The survey of 601 IT decision-makers conducted by ClearPath Strategies on behalf of the Cloud Foundry Foundation (CFF) finds that 32 percent of respondents have adopted containers and are employing DevOps processes. But the number of respondents who plan to adopt or evaluate containers in the next 12 months is 25 percent, while 17 percent are planning to adopt or evaluate DevOps processes. Overall, the survey finds that within the next two years, 72 percent of respondents either already are or expect to be using containers. That compares to 66 percent who say the same for DevOps.
The total number of organizations that have broadly adopted containers stands at 18 percent, while another 40 percent have deployed containers on a limited basis. Another 40 percent said they are still in the early stages.
Overall, the survey finds IT organizations are now more willing than ever to employ a broad mix of application development platforms. More than one-third (39 percent) of the survey respondents report using a combination of PaaS, containers and serverless technologies. A total of 64 percent report using PaaS and containers, while 43 percent report using PaaS and serverless and 42 percent report using containers and serverless.
What’s more, 47 percent say they are currently employing a PaaS environment, while 30 percent say they are evaluating or in the early stages of deployment. Twenty-eight percent say they have broadly deployed a PaaS environment.

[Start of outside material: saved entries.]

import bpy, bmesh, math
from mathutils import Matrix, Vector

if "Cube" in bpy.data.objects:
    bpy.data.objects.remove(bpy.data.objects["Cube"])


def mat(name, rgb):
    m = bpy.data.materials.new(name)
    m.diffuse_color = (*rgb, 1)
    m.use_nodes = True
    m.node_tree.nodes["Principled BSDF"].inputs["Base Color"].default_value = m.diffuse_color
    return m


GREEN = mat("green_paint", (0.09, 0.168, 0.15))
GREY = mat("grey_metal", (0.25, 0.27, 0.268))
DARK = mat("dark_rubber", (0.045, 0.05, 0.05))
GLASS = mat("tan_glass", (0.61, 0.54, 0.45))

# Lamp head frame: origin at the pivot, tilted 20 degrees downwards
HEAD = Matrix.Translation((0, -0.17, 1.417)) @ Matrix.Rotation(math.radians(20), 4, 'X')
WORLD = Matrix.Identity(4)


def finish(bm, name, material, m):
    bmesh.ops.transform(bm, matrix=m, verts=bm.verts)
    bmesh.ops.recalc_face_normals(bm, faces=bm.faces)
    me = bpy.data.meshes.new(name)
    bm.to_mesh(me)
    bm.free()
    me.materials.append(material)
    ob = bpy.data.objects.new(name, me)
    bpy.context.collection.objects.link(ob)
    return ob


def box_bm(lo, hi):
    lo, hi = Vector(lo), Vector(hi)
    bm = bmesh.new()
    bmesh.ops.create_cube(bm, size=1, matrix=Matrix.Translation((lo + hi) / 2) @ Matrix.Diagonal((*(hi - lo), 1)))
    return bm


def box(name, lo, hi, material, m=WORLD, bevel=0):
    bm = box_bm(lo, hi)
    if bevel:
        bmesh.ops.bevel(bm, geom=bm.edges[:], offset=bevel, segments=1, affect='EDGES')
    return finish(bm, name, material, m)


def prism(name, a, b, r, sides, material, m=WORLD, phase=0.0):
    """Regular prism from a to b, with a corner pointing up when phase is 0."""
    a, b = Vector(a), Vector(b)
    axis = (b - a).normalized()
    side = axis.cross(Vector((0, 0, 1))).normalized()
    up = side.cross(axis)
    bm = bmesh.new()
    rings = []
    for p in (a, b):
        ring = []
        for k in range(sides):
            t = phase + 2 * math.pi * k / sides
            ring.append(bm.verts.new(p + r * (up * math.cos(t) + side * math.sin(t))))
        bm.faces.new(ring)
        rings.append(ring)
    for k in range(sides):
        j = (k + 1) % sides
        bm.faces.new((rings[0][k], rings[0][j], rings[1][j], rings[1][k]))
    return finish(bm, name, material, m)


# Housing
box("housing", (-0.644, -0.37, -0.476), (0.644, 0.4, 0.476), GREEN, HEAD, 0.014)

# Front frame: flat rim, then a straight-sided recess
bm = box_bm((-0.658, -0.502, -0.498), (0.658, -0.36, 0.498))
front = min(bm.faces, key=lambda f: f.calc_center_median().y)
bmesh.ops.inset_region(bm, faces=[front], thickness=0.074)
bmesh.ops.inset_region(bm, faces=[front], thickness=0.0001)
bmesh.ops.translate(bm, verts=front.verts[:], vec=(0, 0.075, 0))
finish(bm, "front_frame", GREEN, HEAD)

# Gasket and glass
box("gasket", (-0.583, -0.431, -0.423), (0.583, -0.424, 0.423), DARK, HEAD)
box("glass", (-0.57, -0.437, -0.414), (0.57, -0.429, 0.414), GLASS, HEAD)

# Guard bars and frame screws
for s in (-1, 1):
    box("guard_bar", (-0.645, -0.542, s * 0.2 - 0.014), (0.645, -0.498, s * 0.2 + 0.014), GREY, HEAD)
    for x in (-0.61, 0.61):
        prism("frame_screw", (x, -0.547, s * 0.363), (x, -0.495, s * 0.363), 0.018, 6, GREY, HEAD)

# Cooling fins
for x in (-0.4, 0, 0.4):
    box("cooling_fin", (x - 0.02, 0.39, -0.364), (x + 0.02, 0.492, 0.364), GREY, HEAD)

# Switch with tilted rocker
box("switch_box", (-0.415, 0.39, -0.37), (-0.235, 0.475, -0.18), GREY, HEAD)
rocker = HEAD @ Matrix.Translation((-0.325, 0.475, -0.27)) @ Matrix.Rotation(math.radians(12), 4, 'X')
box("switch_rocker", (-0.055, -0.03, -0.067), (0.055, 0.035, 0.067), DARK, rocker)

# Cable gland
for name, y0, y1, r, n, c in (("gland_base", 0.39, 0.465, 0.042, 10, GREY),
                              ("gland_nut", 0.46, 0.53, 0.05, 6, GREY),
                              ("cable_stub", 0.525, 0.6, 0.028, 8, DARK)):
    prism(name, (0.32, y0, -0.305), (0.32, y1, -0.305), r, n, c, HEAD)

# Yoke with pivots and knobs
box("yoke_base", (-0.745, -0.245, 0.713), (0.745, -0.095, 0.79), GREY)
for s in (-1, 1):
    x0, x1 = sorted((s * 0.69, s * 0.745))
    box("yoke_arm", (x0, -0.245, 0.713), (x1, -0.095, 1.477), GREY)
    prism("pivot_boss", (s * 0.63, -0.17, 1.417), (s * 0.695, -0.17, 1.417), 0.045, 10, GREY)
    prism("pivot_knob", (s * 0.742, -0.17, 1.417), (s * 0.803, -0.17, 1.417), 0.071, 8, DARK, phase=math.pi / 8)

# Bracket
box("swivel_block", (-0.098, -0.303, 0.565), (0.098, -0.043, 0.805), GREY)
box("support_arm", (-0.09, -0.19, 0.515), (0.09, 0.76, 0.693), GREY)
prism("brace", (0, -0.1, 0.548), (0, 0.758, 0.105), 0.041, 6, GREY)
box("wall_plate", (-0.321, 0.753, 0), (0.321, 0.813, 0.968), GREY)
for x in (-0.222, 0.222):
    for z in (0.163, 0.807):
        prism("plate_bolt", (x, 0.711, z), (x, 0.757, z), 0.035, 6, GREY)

Interest in serverless computing frameworks is also starting to surge. Only 11 percent of respondents say they are using serverless computing frameworks today, but 35 percent are evaluating at least one.
Interestingly. more than one-third (39 percent) of respondents say they are using a combination of containers, PaaS environments and serverless computing frameworks, which indicates a high correlation of adoption of cloud-native computing technologies. In fact, well over half (57 percent) of IT decision-makers report their companies are building new cloud-native applications as well as refactoring existing applications. Only 13 percent are relying on refactoring applications alone.

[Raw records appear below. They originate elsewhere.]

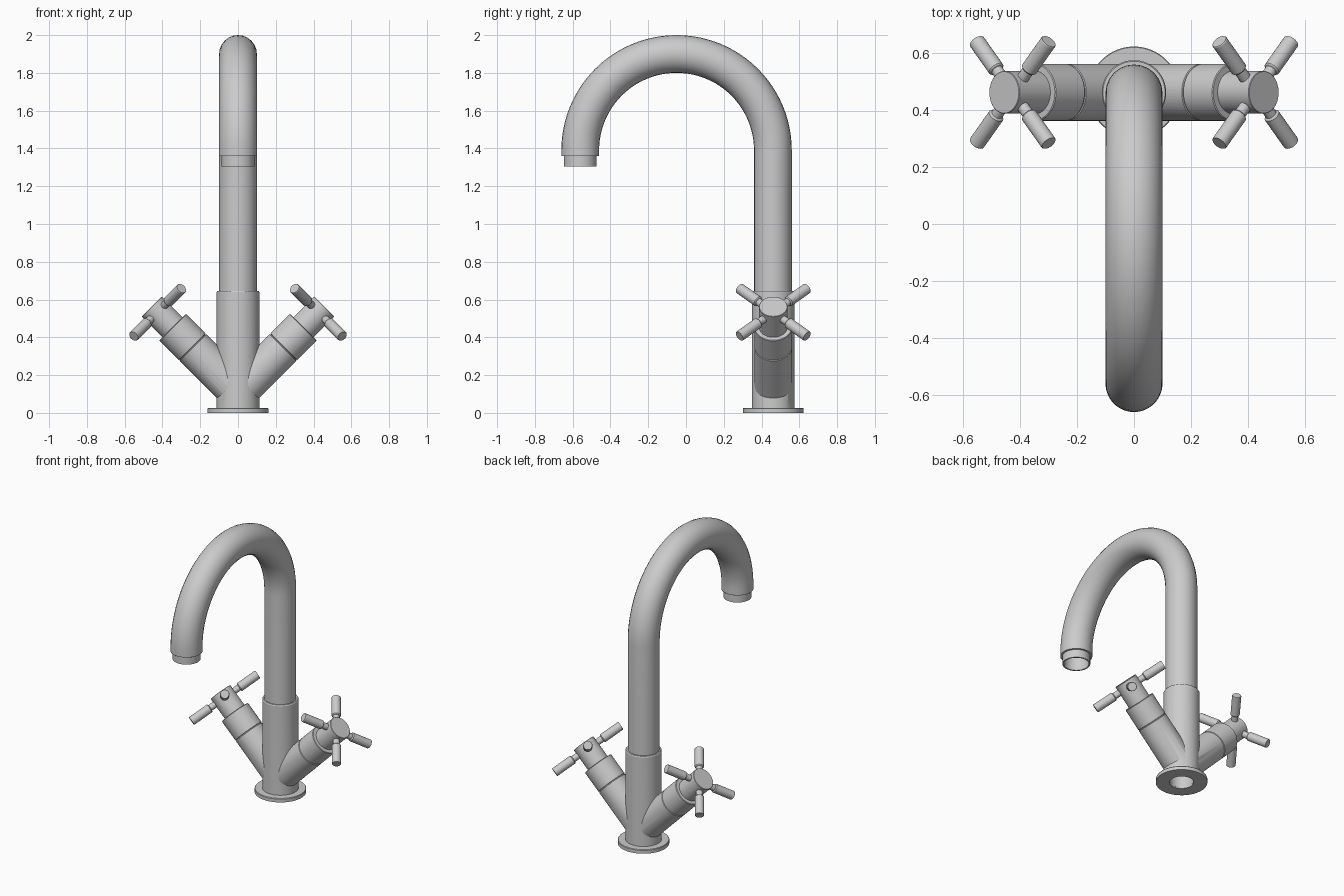
import bpy, bmesh
from math import sin, cos, pi, sqrt, radians
from mathutils import Matrix, Vector

if "Cube" in bpy.data.objects:
    bpy.data.objects.remove(bpy.data.objects["Cube"])

YC = 0.462          # y of the column axis
ARM_Z = 0.107       # height where the arm axes cross the column axis
SPOKE_AT = 0.602    # distance of the spokes along the arm axis


def smooth(ob):
    bpy.ops.object.select_all(action='DESELECT')
    ob.select_set(True)
    bpy.context.view_layer.objects.active = ob
    bpy.ops.object.shade_smooth_by_angle(angle=radians(30))


def lathe(name, profile, matrix, n=48):
    """Revolve (radius, height) points about z, then place with matrix."""
    bm = bmesh.new()
    rings = []
    for r, z in profile:
        if r == 0:
            rings.append([bm.verts.new((0, 0, z))] * n)
        else:
            rings.append([bm.verts.new((r * cos(2 * pi * i / n), r * sin(2 * pi * i / n), z))
                          for i in range(n)])
    for a, b in zip(rings, rings[1:]):
        for i in range(n):
            j = (i + 1) % n
            bm.faces.new(list(dict.fromkeys((a[i], a[j], b[j], b[i]))))
    bmesh.ops.recalc_face_normals(bm, faces=bm.faces)
    bm.transform(matrix)
    me = bpy.data.meshes.new(name)
    bm.to_mesh(me)
    bm.free()
    ob = bpy.data.objects.new(name, me)
    bpy.context.collection.objects.link(ob)
    smooth(ob)
    return ob


def boolean(target, other, op):
    """Apply a boolean and delete the operand."""
    m = target.modifiers.new(op, 'BOOLEAN')
    m.operation, m.object, m.solver = op, other, 'EXACT'
    bpy.context.view_layer.objects.active = target
    bpy.ops.object.modifier_apply(modifier=m.name)
    bpy.data.objects.remove(other)


def aim(origin, direction):
    return Matrix.Translation(origin) @ Vector(direction).to_track_quat('Z', 'Y').to_matrix().to_4x4()


base = Matrix.Translation((0, YC, 0))

# Valve body: column with two angled arms and a bore from below
body = lathe("valve_body", [(0, 0.01), (0.113, 0.01), (0.113, 0.64), (0.109, 0.646), (0, 0.646)], base, 64)
for side in (-1, 1):
    arm = lathe("arm", [(0, 0), (0.1, 0), (0.1, 0.337), (0.096, 0.339), (0.096, 0.343),
                        (0.1, 0.345), (0.1, 0.487), (0.097, 0.49), (0, 0.49)],
                aim((0, YC, ARM_Z), (side, 0, 1)))
    boolean(body, arm, 'UNION')
bore = lathe("bore_cutter", [(0, -0.1), (0.075, -0.1), (0.075, 0.6), (0, 0.6)], base)
boolean(body, bore, 'DIFFERENCE')
smooth(body)

# Base flange ring
lathe("base_flange", [(0.075, 0), (0.161, 0), (0.161, 0.023), (0.158, 0.027),
                      (0.1, 0.027), (0.075, 0.027), (0.075, 0)], base, 64)

# Gooseneck spout
R, CY, CZ = 0.51, -0.05, 1.39
path = [(0, CY + R, 0.6), (0, CY + R, 1.0)]
path += [(0, CY + R * cos(pi * i / 48), CZ + R * sin(pi * i / 48)) for i in range(49)]
path += [(0, CY - R, 1.36)]
cu = bpy.data.curves.new("spout", 'CURVE')
cu.dimensions = '3D'
cu.bevel_depth = 0.1
cu.bevel_resolution = 10
sp = cu.splines.new('POLY')
sp.points.add(len(path) - 1)
for p, co in zip(sp.points, path):
    p.co = (*co, 1)
spout = bpy.data.objects.new("spout", cu)
bpy.context.collection.objects.link(spout)
bpy.ops.object.select_all(action='DESELECT')
spout.select_set(True)
bpy.context.view_layer.objects.active = spout
bpy.ops.object.convert(target='MESH')
smooth(bpy.context.view_layer.objects.active)

# Hollow outlet closing the spout end
lathe("outlet", [(0.1, 1.36), (0.087, 1.36), (0.087, 1.305), (0.078, 1.305), (0.078, 1.44), (0, 1.44)],
      Matrix.Translation((0, CY - R, 0)))

# Cross handles: hub plus four necked spokes
for side, label in ((-1, "left"), (1, "right")):
    axis = Vector((side, 0, 1)).normalized()
    across = Vector((-side, 0, 1)).normalized()
    origin = Vector((0, YC, ARM_Z))
    lathe(label + "_handle_hub", [(0, 0.47), (0.075, 0.47), (0.075, 0.643), (0.073, 0.645), (0, 0.645)],
          aim(origin, axis))
    center = origin + axis * SPOKE_AT
    k = 0
    for a in (-1, 1):
        for b in (-1, 1):
            k += 1
            lathe(f"{label}_handle_spoke_{k}",
                  [(0, 0.04), (0.021, 0.04), (0.021, 0.11), (0.026, 0.112), (0.029, 0.116),
                   (0.029, 0.25), (0.027, 0.253), (0, 0.253)],
                  aim(center, across * a + Vector((0, b, 0))), 24)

CFF CTO Chip Childers says it’s clear most organizations are no longer simply trying to “lift and shift” existing on-premises applications into the cloud. The benefits of cloud technologies are only fully realized when organizations either build a new application or modernize an existing one in a way that is optimized for a cloud platform, says Childers.
It’s still unclear how much organizations will rely on PaaS environments versus emerging container-as-a-service (CaaS) environments. PaaS environments are rapidly absorbing a variety of containers technologies such as Kubernetes. In the case of Cloud Foundry, Childers notes there is already a distribution from SUSE that enables Cloud Foundry to be deployed on top of Kubernetes. Alternatively, an effort is underway to allow organizations to swap out the container orchestration engine developed by the CFF for Kubernetes.
Regardless of the path chosen, it’s clear that application development is going through an unprecedented period of transformation at a much faster rate than anyone would have anticipated a few short years ago.